PROBLEM DETAILS →
Reproduce the records below exactly as they are written.

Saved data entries
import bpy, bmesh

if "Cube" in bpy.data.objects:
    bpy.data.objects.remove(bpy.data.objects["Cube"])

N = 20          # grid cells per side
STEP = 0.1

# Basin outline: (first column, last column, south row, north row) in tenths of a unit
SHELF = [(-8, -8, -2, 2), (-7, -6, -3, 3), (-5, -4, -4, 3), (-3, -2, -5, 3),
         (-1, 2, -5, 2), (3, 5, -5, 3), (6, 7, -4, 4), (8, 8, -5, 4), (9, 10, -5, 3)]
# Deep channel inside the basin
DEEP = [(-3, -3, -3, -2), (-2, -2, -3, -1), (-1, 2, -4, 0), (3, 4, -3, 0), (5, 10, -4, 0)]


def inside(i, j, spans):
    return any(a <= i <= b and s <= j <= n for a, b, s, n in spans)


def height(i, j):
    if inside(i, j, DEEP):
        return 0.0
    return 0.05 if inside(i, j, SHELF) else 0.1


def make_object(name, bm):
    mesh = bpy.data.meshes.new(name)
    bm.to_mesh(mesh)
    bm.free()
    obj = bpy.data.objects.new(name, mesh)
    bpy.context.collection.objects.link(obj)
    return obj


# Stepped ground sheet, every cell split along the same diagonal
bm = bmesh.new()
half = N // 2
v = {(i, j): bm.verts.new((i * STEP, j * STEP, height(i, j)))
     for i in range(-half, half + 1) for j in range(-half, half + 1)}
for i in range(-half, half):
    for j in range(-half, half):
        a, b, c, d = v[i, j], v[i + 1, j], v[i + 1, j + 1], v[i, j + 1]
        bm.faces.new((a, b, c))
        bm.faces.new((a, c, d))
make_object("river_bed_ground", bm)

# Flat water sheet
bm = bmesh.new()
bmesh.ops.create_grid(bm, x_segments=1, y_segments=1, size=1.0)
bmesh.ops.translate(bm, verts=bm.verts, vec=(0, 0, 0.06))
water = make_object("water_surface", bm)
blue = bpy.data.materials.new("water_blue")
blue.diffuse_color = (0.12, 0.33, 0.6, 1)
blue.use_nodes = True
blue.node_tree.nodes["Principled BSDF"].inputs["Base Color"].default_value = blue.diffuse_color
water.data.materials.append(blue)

REPLY →
import bpy, bmesh

if "Cube" in bpy.data.objects:
    bpy.data.objects.remove(bpy.data.objects["Cube"])

N = 20          # grid cells per side
STEP = 0.1

# Basin outline: (first column, last column, south row, north row) in tenths of a unit
SHELF = [(-8, -8, -2, 2), (-7, -6, -3, 3), (-5, -4, -4, 3), (-3, -2, -5, 3),
         (-1, 2, -5, 2), (3, 5, -5, 3), (6, 7, -4, 4), (8, 8, -5, 4), (9, 10, -5, 3)]
# Deep channel inside the basin
DEEP = [(-3, -3, -3, -2), (-2, -2, -3, -1), (-1, 2, -4, 0), (3, 4, -3, 0), (5, 10, -4, 0)]


def inside(i, j, spans):
    return any(a <= i <= b and s <= j <= n for a, b, s, n in spans)


def height(i, j):
    if inside(i, j, DEEP):
        return 0.0
    return 0.05 if inside(i, j, SHELF) else 0.1


def make_object(name, bm):
    mesh = bpy.data.meshes.new(name)
    bm.to_mesh(mesh)
    bm.free()
    obj = bpy.data.objects.new(name, mesh)
    bpy.context.collection.objects.link(obj)
    return obj


# Stepped ground sheet, every cell split along the same diagonal
bm = bmesh.new()
half = N // 2
v = {(i, j): bm.verts.new((i * STEP, j * STEP, height(i, j)))
     for i in range(-half, half + 1) for j in range(-half, half + 1)}
for i in range(-half, half):
    for j in range(-half, half):
        a, b, c, d = v[i, j], v[i + 1, j], v[i + 1, j + 1], v[i, j + 1]
        bm.faces.new((a, b, c))
        bm.faces.new((a, c, d))
make_object("river_bed_ground", bm)

# Flat water sheet
bm = bmesh.new()
bmesh.ops.create_grid(bm, x_segments=1, y_segments=1, size=1.0)
bmesh.ops.translate(bm, verts=bm.verts, vec=(0, 0, 0.06))
water = make_object("water_surface", bm)
blue = bpy.data.materials.new("water_blue")
blue.diffuse_color = (0.12, 0.33, 0.6, 1)
blue.use_nodes = True
blue.node_tree.nodes["Principled BSDF"].inputs["Base Color"].default_value = blue.diffuse_color
water.data.materials.append(blue)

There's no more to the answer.